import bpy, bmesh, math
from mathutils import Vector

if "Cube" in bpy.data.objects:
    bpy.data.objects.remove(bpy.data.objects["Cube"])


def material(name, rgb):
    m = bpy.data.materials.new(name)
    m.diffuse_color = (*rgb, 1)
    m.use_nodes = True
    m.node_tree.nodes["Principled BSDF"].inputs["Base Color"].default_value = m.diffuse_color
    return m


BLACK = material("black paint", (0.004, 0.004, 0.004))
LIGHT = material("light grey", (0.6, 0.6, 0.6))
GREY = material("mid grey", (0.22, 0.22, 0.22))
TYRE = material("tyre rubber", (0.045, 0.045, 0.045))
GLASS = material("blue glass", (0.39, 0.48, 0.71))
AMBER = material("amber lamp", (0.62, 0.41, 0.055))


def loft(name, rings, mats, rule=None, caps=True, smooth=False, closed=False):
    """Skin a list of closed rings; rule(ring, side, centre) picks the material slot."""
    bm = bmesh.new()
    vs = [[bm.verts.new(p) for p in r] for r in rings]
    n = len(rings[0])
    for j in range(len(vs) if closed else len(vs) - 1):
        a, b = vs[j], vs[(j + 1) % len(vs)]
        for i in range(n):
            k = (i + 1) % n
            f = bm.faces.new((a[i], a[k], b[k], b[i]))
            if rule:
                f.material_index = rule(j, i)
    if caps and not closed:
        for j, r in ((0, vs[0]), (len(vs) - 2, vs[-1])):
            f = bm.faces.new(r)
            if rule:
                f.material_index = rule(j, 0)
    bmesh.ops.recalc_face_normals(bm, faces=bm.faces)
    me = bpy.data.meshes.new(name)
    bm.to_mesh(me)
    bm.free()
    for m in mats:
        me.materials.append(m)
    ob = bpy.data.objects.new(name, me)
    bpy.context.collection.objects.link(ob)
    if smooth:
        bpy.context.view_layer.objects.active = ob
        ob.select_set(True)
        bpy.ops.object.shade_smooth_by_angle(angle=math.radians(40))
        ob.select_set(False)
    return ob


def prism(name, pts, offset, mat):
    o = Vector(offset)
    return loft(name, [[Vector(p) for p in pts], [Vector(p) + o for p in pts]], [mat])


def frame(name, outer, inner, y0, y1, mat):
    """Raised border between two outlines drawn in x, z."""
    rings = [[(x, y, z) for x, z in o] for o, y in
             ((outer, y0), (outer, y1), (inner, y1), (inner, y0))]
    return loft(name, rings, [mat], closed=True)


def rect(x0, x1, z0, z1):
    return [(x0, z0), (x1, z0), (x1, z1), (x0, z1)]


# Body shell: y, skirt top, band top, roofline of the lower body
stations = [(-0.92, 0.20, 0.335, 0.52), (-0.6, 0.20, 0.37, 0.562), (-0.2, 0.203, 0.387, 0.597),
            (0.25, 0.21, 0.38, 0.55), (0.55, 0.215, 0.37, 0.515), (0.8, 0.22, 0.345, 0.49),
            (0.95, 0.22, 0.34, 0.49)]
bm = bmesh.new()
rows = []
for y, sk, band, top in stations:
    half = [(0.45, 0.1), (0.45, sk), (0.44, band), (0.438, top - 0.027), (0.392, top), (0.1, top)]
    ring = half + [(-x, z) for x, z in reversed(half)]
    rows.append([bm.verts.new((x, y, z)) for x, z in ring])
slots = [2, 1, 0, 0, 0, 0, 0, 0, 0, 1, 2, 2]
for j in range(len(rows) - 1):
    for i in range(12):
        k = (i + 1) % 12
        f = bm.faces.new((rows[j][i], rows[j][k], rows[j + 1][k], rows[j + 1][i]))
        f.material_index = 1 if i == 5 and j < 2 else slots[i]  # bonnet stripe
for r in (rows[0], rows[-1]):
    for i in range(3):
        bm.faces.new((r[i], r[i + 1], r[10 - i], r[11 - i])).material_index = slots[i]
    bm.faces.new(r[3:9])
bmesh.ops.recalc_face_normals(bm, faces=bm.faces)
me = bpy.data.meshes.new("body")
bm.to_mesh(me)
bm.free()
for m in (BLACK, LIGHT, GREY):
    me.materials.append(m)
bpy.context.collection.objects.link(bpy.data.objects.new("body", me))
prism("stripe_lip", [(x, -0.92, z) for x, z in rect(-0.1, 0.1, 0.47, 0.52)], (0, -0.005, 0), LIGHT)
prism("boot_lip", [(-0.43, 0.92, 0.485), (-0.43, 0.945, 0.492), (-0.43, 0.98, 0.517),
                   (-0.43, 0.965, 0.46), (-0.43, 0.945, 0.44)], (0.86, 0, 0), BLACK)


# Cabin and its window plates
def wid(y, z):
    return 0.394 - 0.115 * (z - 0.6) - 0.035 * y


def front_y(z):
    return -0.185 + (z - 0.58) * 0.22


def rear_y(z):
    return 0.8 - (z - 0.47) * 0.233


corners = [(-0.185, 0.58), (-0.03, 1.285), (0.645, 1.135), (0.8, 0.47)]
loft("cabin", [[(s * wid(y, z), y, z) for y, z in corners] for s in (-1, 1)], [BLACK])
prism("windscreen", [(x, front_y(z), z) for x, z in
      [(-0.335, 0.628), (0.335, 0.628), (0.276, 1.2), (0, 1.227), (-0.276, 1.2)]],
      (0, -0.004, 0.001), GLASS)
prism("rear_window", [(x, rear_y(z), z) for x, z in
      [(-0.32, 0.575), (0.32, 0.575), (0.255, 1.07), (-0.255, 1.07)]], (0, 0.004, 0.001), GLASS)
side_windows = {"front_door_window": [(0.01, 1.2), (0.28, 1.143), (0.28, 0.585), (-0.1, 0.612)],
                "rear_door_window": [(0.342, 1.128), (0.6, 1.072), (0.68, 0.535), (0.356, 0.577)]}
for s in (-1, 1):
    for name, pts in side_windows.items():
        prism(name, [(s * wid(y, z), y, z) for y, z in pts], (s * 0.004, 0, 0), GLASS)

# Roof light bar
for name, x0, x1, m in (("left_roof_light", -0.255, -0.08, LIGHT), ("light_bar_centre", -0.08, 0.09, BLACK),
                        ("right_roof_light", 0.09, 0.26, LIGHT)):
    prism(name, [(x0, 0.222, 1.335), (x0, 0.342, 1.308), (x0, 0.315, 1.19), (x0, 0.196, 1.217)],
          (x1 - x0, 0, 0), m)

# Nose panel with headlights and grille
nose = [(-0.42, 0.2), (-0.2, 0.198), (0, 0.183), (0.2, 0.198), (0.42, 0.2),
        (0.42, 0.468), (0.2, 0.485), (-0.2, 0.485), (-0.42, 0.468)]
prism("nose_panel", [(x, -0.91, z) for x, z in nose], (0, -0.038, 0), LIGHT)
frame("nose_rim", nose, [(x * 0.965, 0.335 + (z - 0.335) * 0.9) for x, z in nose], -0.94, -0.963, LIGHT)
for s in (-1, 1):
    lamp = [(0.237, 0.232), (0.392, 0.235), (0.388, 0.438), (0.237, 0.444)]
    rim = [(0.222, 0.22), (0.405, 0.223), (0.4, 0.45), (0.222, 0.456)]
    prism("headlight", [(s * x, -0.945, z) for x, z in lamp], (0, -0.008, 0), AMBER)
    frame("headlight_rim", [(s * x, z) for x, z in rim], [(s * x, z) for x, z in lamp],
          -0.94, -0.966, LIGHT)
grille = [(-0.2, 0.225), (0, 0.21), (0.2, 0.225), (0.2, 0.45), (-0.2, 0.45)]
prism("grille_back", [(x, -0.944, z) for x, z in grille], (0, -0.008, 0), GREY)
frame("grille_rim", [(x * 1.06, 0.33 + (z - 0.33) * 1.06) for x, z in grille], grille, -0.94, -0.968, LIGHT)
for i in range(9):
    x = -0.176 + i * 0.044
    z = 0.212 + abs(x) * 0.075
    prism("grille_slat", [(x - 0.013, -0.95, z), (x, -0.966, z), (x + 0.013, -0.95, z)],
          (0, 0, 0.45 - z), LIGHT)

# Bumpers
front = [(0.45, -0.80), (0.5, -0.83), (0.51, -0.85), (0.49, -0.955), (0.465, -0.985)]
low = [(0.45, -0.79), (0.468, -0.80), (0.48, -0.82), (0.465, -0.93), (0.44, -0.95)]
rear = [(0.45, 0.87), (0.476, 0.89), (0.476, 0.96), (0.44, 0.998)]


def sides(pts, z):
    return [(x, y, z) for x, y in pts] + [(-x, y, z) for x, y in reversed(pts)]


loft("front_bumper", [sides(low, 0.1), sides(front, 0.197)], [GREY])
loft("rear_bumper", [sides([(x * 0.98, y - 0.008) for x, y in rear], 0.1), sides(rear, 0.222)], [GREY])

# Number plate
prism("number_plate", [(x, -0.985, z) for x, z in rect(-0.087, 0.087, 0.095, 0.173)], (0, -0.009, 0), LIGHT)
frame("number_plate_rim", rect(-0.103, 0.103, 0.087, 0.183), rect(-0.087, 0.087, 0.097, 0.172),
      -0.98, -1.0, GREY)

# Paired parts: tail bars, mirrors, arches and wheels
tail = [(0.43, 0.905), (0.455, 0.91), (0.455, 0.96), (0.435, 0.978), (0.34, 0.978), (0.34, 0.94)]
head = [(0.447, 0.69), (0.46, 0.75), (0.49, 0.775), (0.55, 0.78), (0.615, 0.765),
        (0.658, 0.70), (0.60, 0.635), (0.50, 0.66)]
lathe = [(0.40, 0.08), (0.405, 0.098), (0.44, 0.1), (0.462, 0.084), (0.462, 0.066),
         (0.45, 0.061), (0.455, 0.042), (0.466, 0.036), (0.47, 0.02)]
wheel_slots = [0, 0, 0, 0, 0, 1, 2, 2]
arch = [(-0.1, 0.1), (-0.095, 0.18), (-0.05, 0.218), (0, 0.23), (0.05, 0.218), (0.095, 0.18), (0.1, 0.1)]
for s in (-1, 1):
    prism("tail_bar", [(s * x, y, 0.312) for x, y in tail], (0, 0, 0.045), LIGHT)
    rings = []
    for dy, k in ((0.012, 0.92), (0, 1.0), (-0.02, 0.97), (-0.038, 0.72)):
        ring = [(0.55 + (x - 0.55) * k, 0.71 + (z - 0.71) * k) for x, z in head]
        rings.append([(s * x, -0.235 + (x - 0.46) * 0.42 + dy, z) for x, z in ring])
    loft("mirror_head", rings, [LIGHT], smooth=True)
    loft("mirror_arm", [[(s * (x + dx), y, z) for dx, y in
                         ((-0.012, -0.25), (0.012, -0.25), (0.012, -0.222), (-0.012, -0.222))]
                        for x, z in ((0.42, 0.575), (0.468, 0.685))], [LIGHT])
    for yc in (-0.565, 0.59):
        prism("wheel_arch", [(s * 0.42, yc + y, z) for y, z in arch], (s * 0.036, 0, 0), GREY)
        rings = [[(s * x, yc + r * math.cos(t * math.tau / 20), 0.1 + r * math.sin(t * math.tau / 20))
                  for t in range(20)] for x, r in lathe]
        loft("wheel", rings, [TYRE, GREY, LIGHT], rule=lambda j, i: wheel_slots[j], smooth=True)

◇ ◇ ◇ ◇ ◇ ◇ ◇

## Work item
Retype every line up to and including the one that contains "(0.6, 0.6, 0.6))", beginning at the first line of the records, with no edits.

## Answer below
import bpy, bmesh, math
from mathutils import Vector

if "Cube" in bpy.data.objects:
    bpy.data.objects.remove(bpy.data.objects["Cube"])


def material(name, rgb):
    m = bpy.data.materials.new(name)
    m.diffuse_color = (*rgb, 1)
    m.use_nodes = True
    m.node_tree.nodes["Principled BSDF"].inputs["Base Color"].default_value = m.diffuse_color
    return m


BLACK = material("black paint", (0.004, 0.004, 0.004))
LIGHT = material("light grey", (0.6, 0.6, 0.6))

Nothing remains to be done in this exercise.